However, you do sacrifice ride comfort for this steering precision. I was shocked at how bumpy the ride was on rough roads. The MKS reminded me of a sport-tuned BMW 5 Series in terms of ride comfort — and that's not a positive comparison to a BMW 5 Series — instead of a big American sedan. Maybe I'm strange, but I like a cushy ride out of my big American sedans, and I think most buyers of big American sedans feel the same way.

My test car was an all-wheel-drive version, which can translate to a rougher ride, but I don't believe that was the reason for my experience. Front-wheel drive is standard on the base MKS, which starts at $37,665, while the all-wheel-drive MKS starts at $39,555. What weren't standard were the 19-inch wheels my test car had, which again would contribute to a rougher ride. The standard wheels, though, are 18-inchers, and I'd bet the resulting ride wouldn't be dramatically improved. Other reviewers also commented on the rough ride as an MKS negative.

Power is adequate if not overwhelming, coming from Ford's capable 273-horsepower, 3.7-liter V-6. There's plenty of passing power, with little engine noise intruding into the cabin. It's not Lexus-silent, but it's certainly as quiet as most automakers' big sedans; Lexus' cars are just eerily quiet. Lincoln will introduce a turbocharged V-6 for the MKS in calendar 2009, which should add an air of performance to the MKS. It already has the steering and rough ride of a performance sedan, so the turbo makes a lot of sense.

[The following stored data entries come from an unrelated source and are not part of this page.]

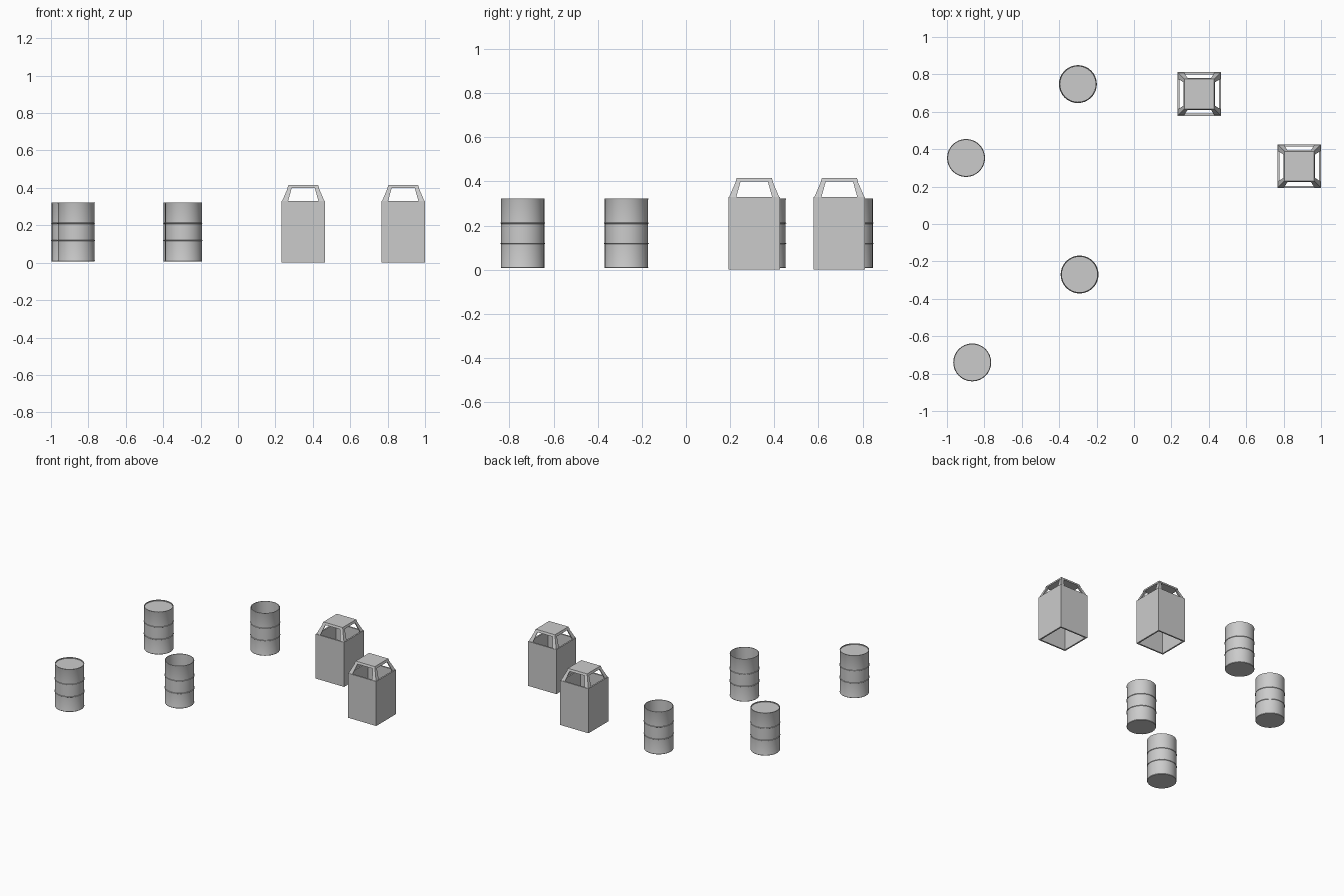
import bpy, bmesh, math

if "Cube" in bpy.data.objects:
    bpy.data.objects.remove(bpy.data.objects["Cube"])

SEG = 32


def make_object(name, bm, loc, smooth=False):
    bmesh.ops.recalc_face_normals(bm, faces=bm.faces)
    mesh = bpy.data.meshes.new(name)
    bm.to_mesh(mesh)
    bm.free()
    ob = bpy.data.objects.new(name, mesh)
    ob.location = loc
    bpy.context.collection.objects.link(ob)
    if smooth:
        bpy.context.view_layer.objects.active = ob
        ob.select_set(True)
        bpy.ops.object.shade_smooth_by_angle(angle=math.radians(30))
        ob.select_set(False)
    return ob


def loft(bm, loops, closed_ends=True):
    """Skin a list of equal-length vertex loops."""
    rings = [[bm.verts.new(p) for p in loop] for loop in loops]
    n = len(rings[0])
    for a, b in zip(rings, rings[1:]):
        for i in range(n):
            j = (i + 1) % n
            bm.faces.new((a[i], a[j], b[j], b[i]))
    if closed_ends:
        bm.faces.new(rings[0][::-1])
        bm.faces.new(rings[-1])
    return rings


def circle(r, z):
    return [(r * math.cos(2 * math.pi * i / SEG), r * math.sin(2 * math.pi * i / SEG), z)
            for i in range(SEG)]


def square(h, z):
    return [(-h, -h, z), (h, -h, z), (h, h, z), (-h, h, z)]


# Barrels: lathed wall with rolled rim, two hoops, open or lidded
def barrel(name, x, y, lidded):
    r, z0, z1 = 0.0985, 0.007, 0.323
    profile = [(r - 0.001, z0), (r + 0.001, z0 + 0.003), (r, z0 + 0.006)]
    for zh in (0.119, 0.211):
        profile += [(r, zh - 0.003), (r + 0.003, zh - 0.001),
                    (r + 0.003, zh + 0.001), (r, zh + 0.003)]
    profile += [(r, z1 - 0.006), (r + 0.001, z1 - 0.003), (r, z1), (r - 0.004, z1)]
    profile.append((r - 0.004, z1 - 0.007 if lidded else z0 + 0.006))
    bm = bmesh.new()
    loft(bm, [circle(*p) for p in profile])
    make_object(name, bm, (x, y, 0), True)


barrel("open_barrel_back", -0.30, 0.748, False)
barrel("lidded_barrel_left", -0.898, 0.353, True)
barrel("open_barrel_middle", -0.291, -0.27, False)
barrel("lidded_barrel_front", -0.865, -0.74, True)


# Square bins: bottomless box, angled corner posts, raised cap
def bin_unit(name, x, y):
    h, t, top = 0.1165, 0.011, 0.33
    bm = bmesh.new()
    loops = [square(h, 0), square(h, top), square(h - t, top), square(h - t, 0)]
    rings = loft(bm, loops, False)
    for i in range(4):
        j = (i + 1) % 4
        bm.faces.new((rings[3][i], rings[3][j], rings[0][j], rings[0][i]))
    make_object(name + "_body", bm, (x, y, 0))

    bm = bmesh.new()
    for k in range(4):
        ca, sa = math.cos(k * math.pi / 2), math.sin(k * math.pi / 2)
        section = []
        for half, arm, z in ((0.113, 0.032, top), (0.082, 0.021, 0.402)):
            a, b, c = half, half - arm, half - 0.008
            pts = [(a, a), (b, a), (b, c), (c, c), (c, b), (a, b)]
            section.append([(px * ca - py * sa, px * sa + py * ca, z) for px, py in pts])
        loft(bm, section)
    make_object(name + "_corner_posts", bm, (x, y, 0))

    bm = bmesh.new()
    loft(bm, [square(0.0845, 0.400), square(0.079, 0.416)])
    make_object(name + "_cap", bm, (x, y, 0))


bin_unit("bin_back", 0.349, 0.695)
bin_unit("bin_right", 0.8835, 0.309)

Fuel economy is decent, at 17/24 mpg city/highway for front-wheel-drive models and 16/23 mpg with all-wheel drive. I achieved sub-20 mpg figures in the real world, but I also drove quite a bit in ultra-congested Chicago. Cadillac's aging STS V-6 with rear-wheel drive somehow manages 17/26 mpg with more power.

The MKS also comes with an auto-shift function for the six-speed automatic transmission that allows you to manually select gears without a clutch. Like in most cars with this feature, you move the gear selector up or down to shift gears. The MKS' shifter responds with loud "thunks" each time. No, that's not an engine noise; it's emanating from the shifter. I rarely find this function useful in such cars, and in this one it's definitely a detractor. As is true in most non-performance cars, the MKS' standard automatic operation is far superior to using the manual function, and it still isn't the smoothest transmission in the segment.

    See also:

    Overhead console
    The appearance of your vehicle’s overhead console will vary according to your option package. Storage compartment The storage compartment may be used to store a pair of sunglasses. Press th ...

    Automatic arming
    The vehicle is armed immediately after switching the ignition to the off position. The theft indicator will flash every two seconds to act as a theft deterrent when the vehicle is armed. ...

    Engine block heater (if equipped)
    WARNING: Failure to follow engine block heater instructions could result in property damage or physical injury. WARNING: To reduce the risk of electrical shock, do not use your heater with ungrou ...